**Your goal**
This exercise asks for the entries below to be printed exactly.

(Stored items from a collection)
^^^^^^^^^^^^^^^^

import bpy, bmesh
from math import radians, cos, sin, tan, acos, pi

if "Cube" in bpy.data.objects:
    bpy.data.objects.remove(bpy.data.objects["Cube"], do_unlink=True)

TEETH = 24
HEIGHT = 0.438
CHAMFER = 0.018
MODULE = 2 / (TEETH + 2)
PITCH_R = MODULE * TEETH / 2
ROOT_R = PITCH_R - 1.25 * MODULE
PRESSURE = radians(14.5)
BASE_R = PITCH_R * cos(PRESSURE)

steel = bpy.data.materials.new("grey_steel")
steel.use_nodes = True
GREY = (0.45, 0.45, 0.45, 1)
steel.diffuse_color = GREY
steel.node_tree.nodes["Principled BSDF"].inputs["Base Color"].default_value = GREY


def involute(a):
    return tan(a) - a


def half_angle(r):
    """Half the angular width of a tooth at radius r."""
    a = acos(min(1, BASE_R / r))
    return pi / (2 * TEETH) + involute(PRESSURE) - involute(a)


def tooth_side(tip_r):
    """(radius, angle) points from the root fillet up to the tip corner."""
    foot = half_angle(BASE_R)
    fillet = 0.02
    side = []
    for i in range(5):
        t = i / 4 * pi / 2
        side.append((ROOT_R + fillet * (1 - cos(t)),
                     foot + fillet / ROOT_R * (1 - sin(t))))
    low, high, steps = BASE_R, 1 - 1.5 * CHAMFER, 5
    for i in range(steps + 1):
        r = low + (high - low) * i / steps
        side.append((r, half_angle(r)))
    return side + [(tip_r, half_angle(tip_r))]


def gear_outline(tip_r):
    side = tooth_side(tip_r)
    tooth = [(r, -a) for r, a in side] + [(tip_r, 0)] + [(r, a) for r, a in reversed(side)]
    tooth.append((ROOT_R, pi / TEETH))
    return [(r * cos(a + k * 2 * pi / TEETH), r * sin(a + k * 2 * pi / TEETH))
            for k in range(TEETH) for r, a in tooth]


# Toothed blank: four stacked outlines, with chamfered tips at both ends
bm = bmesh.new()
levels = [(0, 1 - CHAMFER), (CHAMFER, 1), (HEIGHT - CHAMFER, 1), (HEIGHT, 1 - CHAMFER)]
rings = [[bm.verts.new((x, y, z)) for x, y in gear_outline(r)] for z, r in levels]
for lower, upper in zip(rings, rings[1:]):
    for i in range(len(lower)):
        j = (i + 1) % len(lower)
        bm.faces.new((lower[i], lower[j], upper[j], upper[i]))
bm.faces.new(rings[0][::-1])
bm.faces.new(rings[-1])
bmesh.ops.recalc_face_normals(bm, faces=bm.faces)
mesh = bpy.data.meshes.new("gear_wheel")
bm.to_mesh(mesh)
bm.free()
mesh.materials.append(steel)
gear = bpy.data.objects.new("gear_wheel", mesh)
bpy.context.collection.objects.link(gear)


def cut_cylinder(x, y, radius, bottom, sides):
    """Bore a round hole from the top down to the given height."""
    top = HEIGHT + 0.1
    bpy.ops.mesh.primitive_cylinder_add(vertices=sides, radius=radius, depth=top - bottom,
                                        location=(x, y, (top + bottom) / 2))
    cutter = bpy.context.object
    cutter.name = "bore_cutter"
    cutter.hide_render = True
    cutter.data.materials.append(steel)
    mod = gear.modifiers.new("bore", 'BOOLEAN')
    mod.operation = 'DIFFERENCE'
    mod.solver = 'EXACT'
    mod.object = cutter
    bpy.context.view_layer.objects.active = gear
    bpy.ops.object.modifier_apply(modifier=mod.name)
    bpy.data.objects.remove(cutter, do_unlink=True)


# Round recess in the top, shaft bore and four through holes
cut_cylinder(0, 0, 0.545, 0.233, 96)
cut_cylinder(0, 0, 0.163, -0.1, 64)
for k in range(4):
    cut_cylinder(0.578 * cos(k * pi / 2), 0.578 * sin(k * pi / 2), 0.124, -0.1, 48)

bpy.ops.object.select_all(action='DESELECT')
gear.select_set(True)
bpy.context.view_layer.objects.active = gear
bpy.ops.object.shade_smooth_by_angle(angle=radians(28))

^^^^^^^^^^^^^^^^

**Exercise solution**
import bpy, bmesh
from math import radians, cos, sin, tan, acos, pi

if "Cube" in bpy.data.objects:
    bpy.data.objects.remove(bpy.data.objects["Cube"], do_unlink=True)

TEETH = 24
HEIGHT = 0.438
CHAMFER = 0.018
MODULE = 2 / (TEETH + 2)
PITCH_R = MODULE * TEETH / 2
ROOT_R = PITCH_R - 1.25 * MODULE
PRESSURE = radians(14.5)
BASE_R = PITCH_R * cos(PRESSURE)

steel = bpy.data.materials.new("grey_steel")
steel.use_nodes = True
GREY = (0.45, 0.45, 0.45, 1)
steel.diffuse_color = GREY
steel.node_tree.nodes["Principled BSDF"].inputs["Base Color"].default_value = GREY


def involute(a):
    return tan(a) - a


def half_angle(r):
    """Half the angular width of a tooth at radius r."""
    a = acos(min(1, BASE_R / r))
    return pi / (2 * TEETH) + involute(PRESSURE) - involute(a)


def tooth_side(tip_r):
    """(radius, angle) points from the root fillet up to the tip corner."""
    foot = half_angle(BASE_R)
    fillet = 0.02
    side = []
    for i in range(5):
        t = i / 4 * pi / 2
        side.append((ROOT_R + fillet * (1 - cos(t)),
                     foot + fillet / ROOT_R * (1 - sin(t))))
    low, high, steps = BASE_R, 1 - 1.5 * CHAMFER, 5
    for i in range(steps + 1):
        r = low + (high - low) * i / steps
        side.append((r, half_angle(r)))
    return side + [(tip_r, half_angle(tip_r))]


def gear_outline(tip_r):
    side = tooth_side(tip_r)
    tooth = [(r, -a) for r, a in side] + [(tip_r, 0)] + [(r, a) for r, a in reversed(side)]
    tooth.append((ROOT_R, pi / TEETH))
    return [(r * cos(a + k * 2 * pi / TEETH), r * sin(a + k * 2 * pi / TEETH))
            for k in range(TEETH) for r, a in tooth]


# Toothed blank: four stacked outlines, with chamfered tips at both ends
bm = bmesh.new()
levels = [(0, 1 - CHAMFER), (CHAMFER, 1), (HEIGHT - CHAMFER, 1), (HEIGHT, 1 - CHAMFER)]
rings = [[bm.verts.new((x, y, z)) for x, y in gear_outline(r)] for z, r in levels]
for lower, upper in zip(rings, rings[1:]):
    for i in range(len(lower)):
        j = (i + 1) % len(lower)
        bm.faces.new((lower[i], lower[j], upper[j], upper[i]))
bm.faces.new(rings[0][::-1])
bm.faces.new(rings[-1])
bmesh.ops.recalc_face_normals(bm, faces=bm.faces)
mesh = bpy.data.meshes.new("gear_wheel")
bm.to_mesh(mesh)
bm.free()
mesh.materials.append(steel)
gear = bpy.data.objects.new("gear_wheel", mesh)
bpy.context.collection.objects.link(gear)


def cut_cylinder(x, y, radius, bottom, sides):
    """Bore a round hole from the top down to the given height."""
    top = HEIGHT + 0.1
    bpy.ops.mesh.primitive_cylinder_add(vertices=sides, radius=radius, depth=top - bottom,
                                        location=(x, y, (top + bottom) / 2))
    cutter = bpy.context.object
    cutter.name = "bore_cutter"
    cutter.hide_render = True
    cutter.data.materials.append(steel)
    mod = gear.modifiers.new("bore", 'BOOLEAN')
    mod.operation = 'DIFFERENCE'
    mod.solver = 'EXACT'
    mod.object = cutter
    bpy.context.view_layer.objects.active = gear
    bpy.ops.object.modifier_apply(modifier=mod.name)
    bpy.data.objects.remove(cutter, do_unlink=True)


# Round recess in the top, shaft bore and four through holes
cut_cylinder(0, 0, 0.545, 0.233, 96)
cut_cylinder(0, 0, 0.163, -0.1, 64)
for k in range(4):
    cut_cylinder(0.578 * cos(k * pi / 2), 0.578 * sin(k * pi / 2), 0.124, -0.1, 48)

bpy.ops.object.select_all(action='DESELECT')
gear.select_set(True)
bpy.context.view_layer.objects.active = gear
bpy.ops.object.shade_smooth_by_angle(angle=radians(28))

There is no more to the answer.